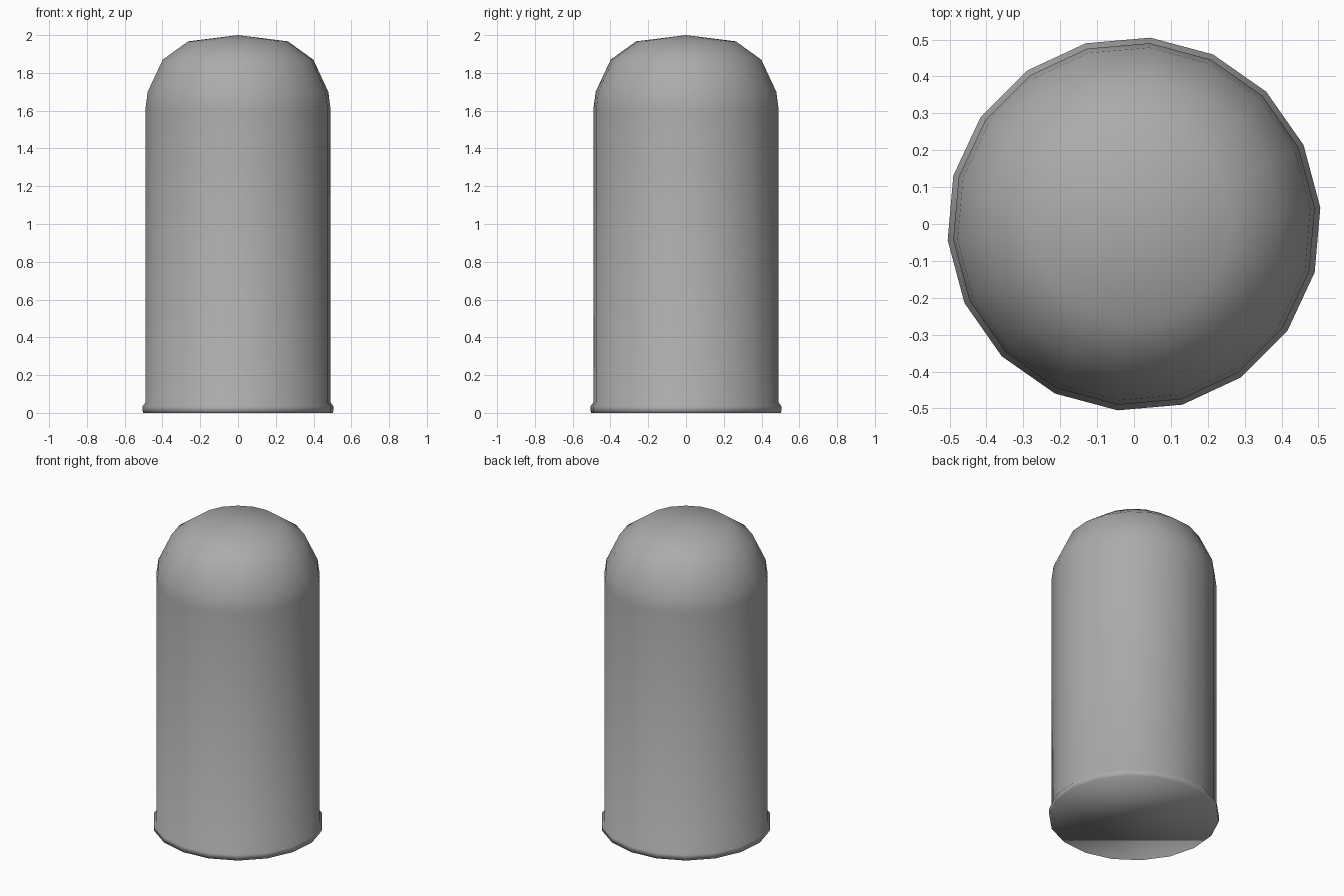
import bpy
import bmesh
import math

if "Cube" in bpy.data.objects:
    bpy.data.objects.remove(bpy.data.objects["Cube"])

SIDES = 18
TURN = math.radians(5)


def lathe(name, profile, apex, color):
    """Revolve (radius, z) points, cap the bottom and close the top."""
    bm = bmesh.new()
    rings = []
    for r, z in profile:
        ring = []
        for i in range(SIDES):
            a = TURN + i * math.tau / SIDES
            ring.append(bm.verts.new((r * math.cos(a), r * math.sin(a), z)))
        rings.append(ring)
    for low, high in zip(rings, rings[1:]):
        for i in range(SIDES):
            j = (i + 1) % SIDES
            bm.faces.new((low[i], low[j], high[j], high[i]))
    bm.faces.new(rings[0][::-1])
    tip = bm.verts.new((0, 0, apex))
    for i in range(SIDES):
        bm.faces.new((rings[-1][i], rings[-1][(i + 1) % SIDES], tip))
    bmesh.ops.recalc_face_normals(bm, faces=bm.faces)

    # Fully smooth, so the rim shades softly into the base
    for face in bm.faces:
        face.smooth = True
    mesh = bpy.data.meshes.new(name)
    bm.to_mesh(mesh)
    bm.free()
    mat = bpy.data.materials.new(name + "_grey")
    mat.diffuse_color = color
    mat.use_nodes = True
    mat.node_tree.nodes["Principled BSDF"].inputs["Base Color"].default_value = mat.diffuse_color
    mesh.materials.append(mat)
    obj = bpy.data.objects.new(name, mesh)
    bpy.context.collection.objects.link(obj)
    return obj


# Domed cylinder with a slim bevelled rim at its foot
profile = [
    (0.506, 0.0), (0.507, 0.035), (0.492, 0.055),   # rim
    (0.492, 1.61),                                  # wall
    (0.48, 1.70), (0.40, 1.87), (0.265, 1.967),     # dome
]
lathe("domed_body", profile, 2.0, (0.41, 0.41, 0.41, 1))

→ PROMPT:
Print the records again exactly, pictures excluded.

→ ANSWER SPACE:
import bpy
import bmesh
import math

if "Cube" in bpy.data.objects:
    bpy.data.objects.remove(bpy.data.objects["Cube"])

SIDES = 18
TURN = math.radians(5)


def lathe(name, profile, apex, color):
    """Revolve (radius, z) points, cap the bottom and close the top."""
    bm = bmesh.new()
    rings = []
    for r, z in profile:
        ring = []
        for i in range(SIDES):
            a = TURN + i * math.tau / SIDES
            ring.append(bm.verts.new((r * math.cos(a), r * math.sin(a), z)))
        rings.append(ring)
    for low, high in zip(rings, rings[1:]):
        for i in range(SIDES):
            j = (i + 1) % SIDES
            bm.faces.new((low[i], low[j], high[j], high[i]))
    bm.faces.new(rings[0][::-1])
    tip = bm.verts.new((0, 0, apex))
    for i in range(SIDES):
        bm.faces.new((rings[-1][i], rings[-1][(i + 1) % SIDES], tip))
    bmesh.ops.recalc_face_normals(bm, faces=bm.faces)

    # Fully smooth, so the rim shades softly into the base
    for face in bm.faces:
        face.smooth = True
    mesh = bpy.data.meshes.new(name)
    bm.to_mesh(mesh)
    bm.free()
    mat = bpy.data.materials.new(name + "_grey")
    mat.diffuse_color = color
    mat.use_nodes = True
    mat.node_tree.nodes["Principled BSDF"].inputs["Base Color"].default_value = mat.diffuse_color
    mesh.materials.append(mat)
    obj = bpy.data.objects.new(name, mesh)
    bpy.context.collection.objects.link(obj)
    return obj


# Domed cylinder with a slim bevelled rim at its foot
profile = [
    (0.506, 0.0), (0.507, 0.035), (0.492, 0.055),   # rim
    (0.492, 1.61),                                  # wall
    (0.48, 1.70), (0.40, 1.87), (0.265, 1.967),     # dome
]
lathe("domed_body", profile, 2.0, (0.41, 0.41, 0.41, 1))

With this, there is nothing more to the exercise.